» **TASK PROMPT**:
Please copy out all lines of the entries that contain the word "else".

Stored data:
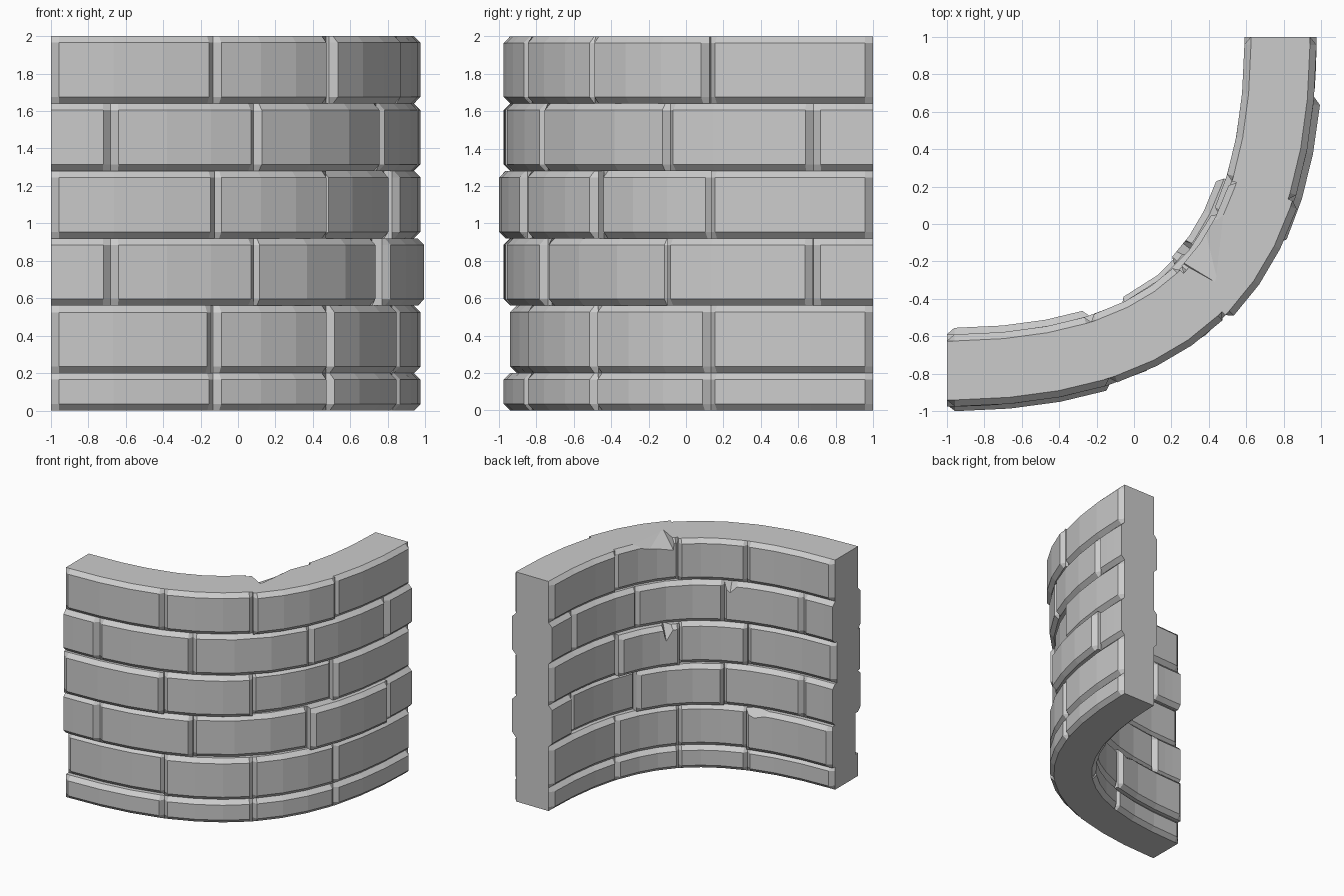
import bpy, bmesh
from mathutils import Vector

if "Cube" in bpy.data.objects:
    bpy.data.objects.remove(bpy.data.objects["Cube"])

T, B, E, H = 0.385, 0.035, 0.975, 1.35   # wall thickness, bevel, curve end, handle length


def pos(t, n, z):
    """Point on the curved plan at parameter t, n inward from the outer face."""
    p = [Vector(c) for c in ((-1, -E), (-1 + H, -E), (E, 1 - H), (E, 1))]
    s = 1 - t
    q = s**3 * p[0] + 3 * s * s * t * p[1] + 3 * s * t * t * p[2] + t**3 * p[3]
    d = (s * s * (p[1] - p[0]) + 2 * s * t * (p[2] - p[1]) + t * t * (p[3] - p[2])).normalized()
    return Vector((q.x - d.y * n, q.y + d.x * n, z))


def finish(bm, name):
    bmesh.ops.recalc_face_normals(bm, faces=bm.faces)
    me = bpy.data.meshes.new(name)
    bm.to_mesh(me)
    bm.free()
    ob = bpy.data.objects.new(name, me)
    bpy.context.collection.objects.link(ob)
    return ob


def brick(name, t0, t1, z0, z1, shift, bevel0, bevel1):
    bm = bmesh.new()
    dt, segs = 0.011, 3
    a = t0 + dt if bevel0 else t0
    b = t1 - dt if bevel1 else t1
    stations = [(a + (b - a) * i / segs, 0) for i in range(segs + 1)]
    if bevel0:
        stations.insert(0, (t0, B))
    if bevel1:
        stations.append((t1, B))
    rings = []
    for t, k in stations:
        sec = [(B, z0), (T - B, z0), (T - k, z0 + B), (T - k, z1 - B),
               (T - B, z1), (B, z1), (k, z1 - B), (k, z0 + B)]
        rings.append([bm.verts.new(pos(t, n + shift, z)) for n, z in sec])
    for r, s in zip(rings, rings[1:]):
        for i in range(8):
            j = (i + 1) % 8
            bm.faces.new((r[i], r[j], s[j], s[i]))
    bm.faces.new(rings[0])
    bm.faces.new(rings[-1])
    return finish(bm, name)


def chip(target, points):
    """Break a corner off a brick with a hidden convex cutter."""
    bm = bmesh.new()
    for p in points:
        bm.verts.new(p)
    bmesh.ops.convex_hull(bm, input=bm.verts)
    cut = finish(bm, target.name + "_chip_cutter")
    cut.hide_render = True
    cut.hide_viewport = True
    m = target.modifiers.new("chip", 'BOOLEAN')
    m.object, m.operation, m.solver = cut, 'DIFFERENCE', 'EXACT'


# Courses of bricks with alternating joints
levels = [0, 0.2, 0.56, 0.92, 1.28, 1.64, 2.0]
joints_a = [0, 0.25, 0.5, 0.75, 1]
joints_b = [0, 0.083, 0.328, 0.672, 0.917, 1]
# Bricks pushed inward (+) or outward (-)
shifts = {(1, 0): 0.035, (2, 2): 0.025, (2, 3): -0.035,
          (3, 0): -0.025, (3, 2): 0.045, (5, 2): -0.025}
bricks = {}
for row in range(6):
    odd = row in (2, 4)
    js = joints_b if odd else joints_a
    last = len(js) - 2
    for i in range(last + 1):
        bricks[row, i] = brick(f"brick_row{row + 1}_{i + 1}", js[i], js[i + 1],
                               levels[row], levels[row + 1], shifts.get((row, i), 0),
                               not (odd and i == 0), not (odd and i == last))

# Large chip in the top course
chip(bricks[5, 2], [(.45, -.32, 2.01), (.46, -.04, 2.01), (.51, .2, 2.01), (.2, -.18, 2.01),
                    (.4, .25, 2.01), (.22, -.18, 1.88), (.36, .05, 1.92)])

# Small chips on inner top edges: row, brick, start, tip, end, height
for row, i, t0, tm, t1, dz in [(4, 1, .25, .305, .335, .13), (3, 2, .5, .56, .575, .17),
                               (1, 0, .1, .22, .26, .09)]:
    z = levels[row + 1] + 0.01
    n = T + shifts.get((row, i), 0)
    chip(bricks[row, i], [pos(t0, n + .03, z), pos(t1, n + .03, z), pos(tm, n - .1, z),
                          pos(tm, n + .03, z - dz), pos(t1, n - .04, z)])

» **EXERCISE RESULT**:
    a = t0 + dt if bevel0 else t0
    b = t1 - dt if bevel1 else t1
    js = joints_b if odd else joints_a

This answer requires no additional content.